I came across this passage while reading Owen Rutter's account of his 1922 visit to Taiwan in Through Formosa: "The Chinese atrocities [in Taiwan], however, far exceeded any committed by the [aborigines]. The latter took heads, it is true, but the Chinese ate and even traded in their victims flesh. After killing an [aborigine], the head was commonly severed from the body and exhibited to those who were not on hand to witness the prior display of slaughter and mutilation. The body was then either divided among its captors and eaten, or sold to wealthy Chinese and even to high officials, who disposed of it in a like manner. The kidney, liver, heart, and soles of the feet were considered the most desirable portions, and were ordinarily cut up into small pieces, boiled and eaten somewhat in the form of soup. The flesh and bones were boiled, and the former made into a sort of jelly. The Chinese profess to believe, in accordance with an old superstition, that the eating of savage flesh will give them strength and courage…. During the outbreak of 1891 [aboriginal] flesh was brought in – in baskets – the same as pork, and sold like pork in the open markets of Tokoham 桃園 before the eyes of all, foreigners included; some of the flesh was even sent to Amoy 廈門 to be placed on sale there (Rutter 224-5)."
A lot of items are whitewashed from Chinese history. Still I have met a Taiwanese who can confirm this account. My friend Gloria, a sixty-year-old Hakka from near Ta Hsin (大興) atop Nanshih Chiao Mountain (南勢角山), Miaoli (see above picture), told me that her great-great uncle killed aborigines for this purpose. Her family would then boil the aboriginal flesh to make pills which were useful in bribing Ching Dynasty officials. One day, the uncle went out into the mountains never to return.
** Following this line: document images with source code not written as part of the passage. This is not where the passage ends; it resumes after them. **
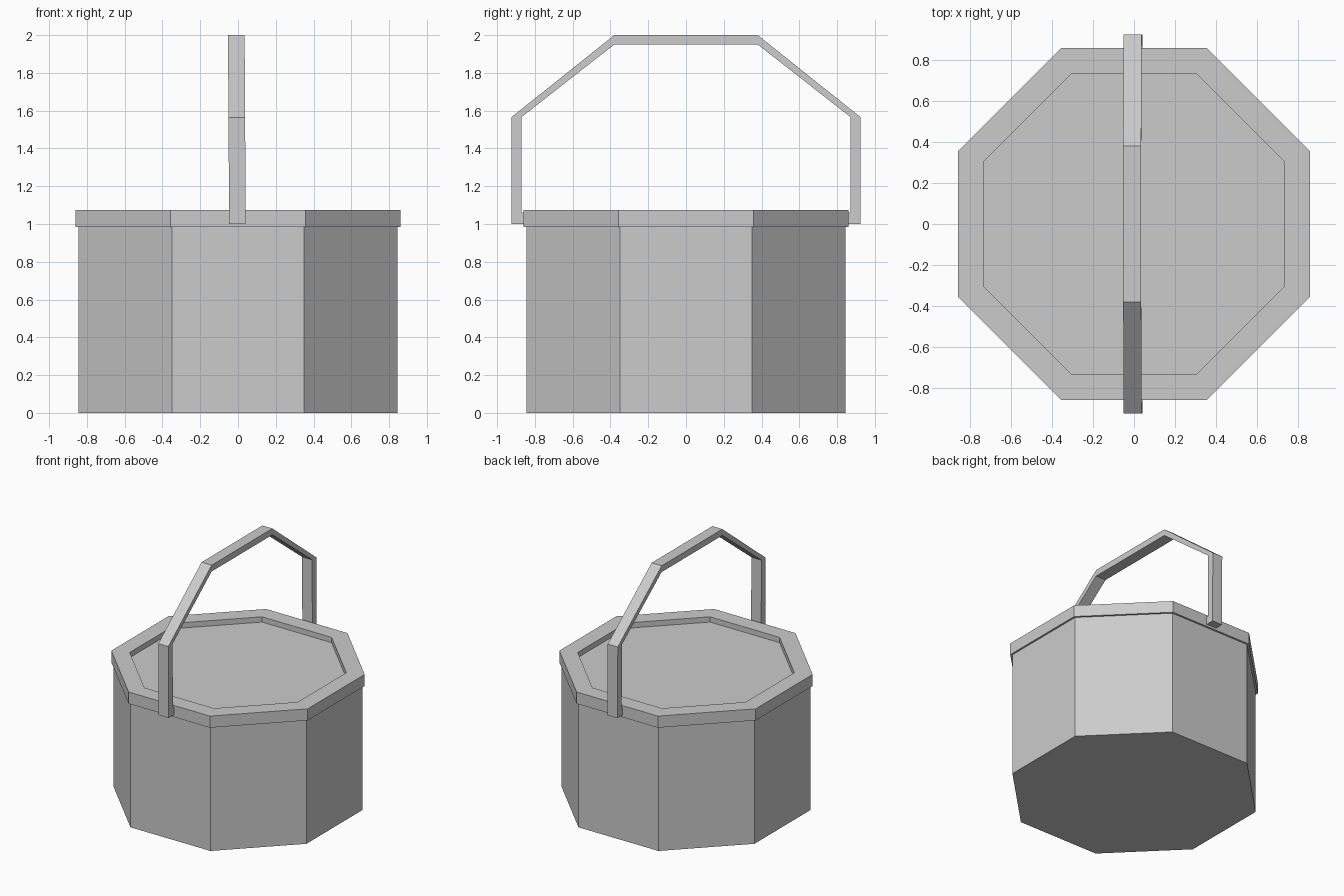
import bpy, bmesh, math

if "Cube" in bpy.data.objects:
    bpy.data.objects.remove(bpy.data.objects["Cube"])


def finish(name, bm):
    bmesh.ops.recalc_face_normals(bm, faces=bm.faces)
    mesh = bpy.data.meshes.new(name)
    bm.to_mesh(mesh)
    bm.free()
    obj = bpy.data.objects.new(name, mesh)
    bpy.context.collection.objects.link(obj)
    return obj


def octagon_stack(name, rings):
    """Loft octagons given as (flat-to-centre distance, z), capped at both ends."""
    bm = bmesh.new()
    loops = []
    for apothem, z in rings:
        r = apothem / math.cos(math.pi / 8)
        loops.append([bm.verts.new((r * math.cos((i + 0.5) * math.pi / 4),
                                    r * math.sin((i + 0.5) * math.pi / 4), z))
                      for i in range(8)])
    for a, b in zip(loops, loops[1:]):
        for i in range(8):
            j = (i + 1) % 8
            bm.faces.new((a[i], a[j], b[j], b[i]))
    bm.faces.new(loops[0])
    bm.faces.new(loops[-1])
    return finish(name, bm)


# Eight-sided bucket body
octagon_stack("basket_body", [(0.845, 0), (0.845, 0.985)])

# Overhanging lid with a shallow recessed top
octagon_stack("lid", [(0.845, 0.983), (0.86, 0.983), (0.86, 1.075),
                      (0.735, 1.075), (0.735, 1.033)])

# Angular carrying handle: mirrored (y, z) outlines, leaning slightly in x
outer = [(-0.925, 1.0), (-0.925, 1.565), (-0.38, 2.0)]
inner = [(-0.855, 1.0), (-0.855, 1.06), (-0.872, 1.06), (-0.872, 1.565), (-0.38, 1.95)]
outer += [(-y, z) for y, z in reversed(outer)]
inner += [(-y, z) for y, z in reversed(inner)]
bm = bmesh.new()
sides = []
for x in (-0.047, 0.041):
    sides.append([bm.verts.new((x - 0.006 * (z - 1.0), y, z))
                  for y, z in outer + inner[::-1]])
n = len(sides[0])
for side in sides:
    bm.faces.new(side)
for i in range(n):
    j = (i + 1) % n
    bm.faces.new((sides[0][i], sides[0][j], sides[1][j], sides[1][i]))
finish("handle", bm)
His body minus a head was found a month later in a field. All of his flesh was still in tact, only decomposed a bit.